+++ The input +++

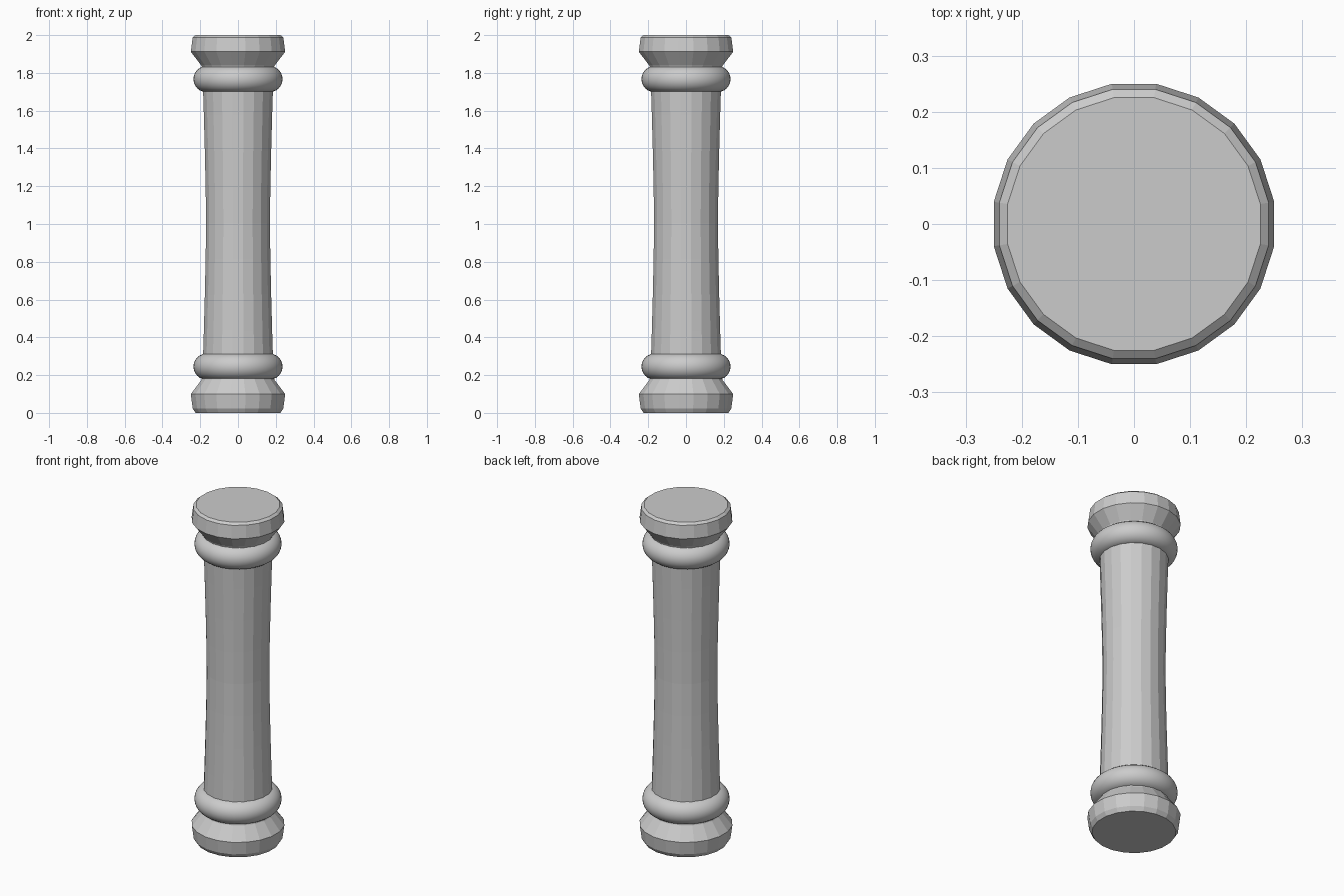
import bpy, bmesh, math

if "Cube" in bpy.data.objects:
    bpy.data.objects.remove(bpy.data.objects["Cube"])

SIDES = 20
MID = 1.006  # height of the mirror plane between the two ends


def lathe(name, profile):
    """Faceted solid of revolution from (radius, z) points, capped at both ends."""
    bm = bmesh.new()
    rings = []
    for r, z in profile:
        ring = []
        for i in range(SIDES):
            a = 2 * math.pi * (i + 0.5) / SIDES
            ring.append(bm.verts.new((r * math.cos(a), r * math.sin(a), z)))
        rings.append(ring)
    for lo, hi in zip(rings, rings[1:]):
        for i in range(SIDES):
            j = (i + 1) % SIDES
            bm.faces.new((lo[i], lo[j], hi[j], hi[i]))
    bm.faces.new(rings[0][::-1])
    bm.faces.new(rings[-1])
    bmesh.ops.recalc_face_normals(bm, faces=bm.faces)
    mesh = bpy.data.meshes.new(name)
    bm.to_mesh(mesh)
    bm.free()
    obj = bpy.data.objects.new(name, mesh)
    bpy.context.collection.objects.link(obj)
    return obj


def ring(name, z):
    """Smooth rounded collar."""
    bpy.ops.mesh.primitive_torus_add(major_radius=0.167, minor_radius=0.069,
                                     major_segments=48, minor_segments=24,
                                     location=(0, 0, z))
    obj = bpy.context.object
    obj.name = name
    bpy.ops.object.shade_smooth()


# Waisted shaft
steps = 8
half = 0.76
lathe("shaft", [(0.171 + 0.018 * abs(t) ** 1.4, MID + half * t)
                for t in (2 * k / steps - 1 for k in range(steps + 1))])

# Flared end blocks with a small chamfer on the outer rim
cap = [(0.19, 1.82), (0.196, 1.838), (0.253, 1.912), (0.243, 1.988), (0.228, 2.0)]
lathe("top_cap", cap)
base = [(r, 2 * MID - z) for r, z in reversed(cap)]
base[0] = (0.228, 0.0)
lathe("base", base)

# Collars at both ends of the shaft
ring("upper_collar", 1.767)
ring("lower_collar", 2 * MID - 1.767)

+++

What you will do:
Please retype every record exactly, leaving the pictures out.

Response below:
import bpy, bmesh, math

if "Cube" in bpy.data.objects:
    bpy.data.objects.remove(bpy.data.objects["Cube"])

SIDES = 20
MID = 1.006  # height of the mirror plane between the two ends


def lathe(name, profile):
    """Faceted solid of revolution from (radius, z) points, capped at both ends."""
    bm = bmesh.new()
    rings = []
    for r, z in profile:
        ring = []
        for i in range(SIDES):
            a = 2 * math.pi * (i + 0.5) / SIDES
            ring.append(bm.verts.new((r * math.cos(a), r * math.sin(a), z)))
        rings.append(ring)
    for lo, hi in zip(rings, rings[1:]):
        for i in range(SIDES):
            j = (i + 1) % SIDES
            bm.faces.new((lo[i], lo[j], hi[j], hi[i]))
    bm.faces.new(rings[0][::-1])
    bm.faces.new(rings[-1])
    bmesh.ops.recalc_face_normals(bm, faces=bm.faces)
    mesh = bpy.data.meshes.new(name)
    bm.to_mesh(mesh)
    bm.free()
    obj = bpy.data.objects.new(name, mesh)
    bpy.context.collection.objects.link(obj)
    return obj


def ring(name, z):
    """Smooth rounded collar."""
    bpy.ops.mesh.primitive_torus_add(major_radius=0.167, minor_radius=0.069,
                                     major_segments=48, minor_segments=24,
                                     location=(0, 0, z))
    obj = bpy.context.object
    obj.name = name
    bpy.ops.object.shade_smooth()


# Waisted shaft
steps = 8
half = 0.76
lathe("shaft", [(0.171 + 0.018 * abs(t) ** 1.4, MID + half * t)
                for t in (2 * k / steps - 1 for k in range(steps + 1))])

# Flared end blocks with a small chamfer on the outer rim
cap = [(0.19, 1.82), (0.196, 1.838), (0.253, 1.912), (0.243, 1.988), (0.228, 2.0)]
lathe("top_cap", cap)
base = [(r, 2 * MID - z) for r, z in reversed(cap)]
base[0] = (0.228, 0.0)
lathe("base", base)

# Collars at both ends of the shaft
ring("upper_collar", 1.767)
ring("lower_collar", 2 * MID - 1.767)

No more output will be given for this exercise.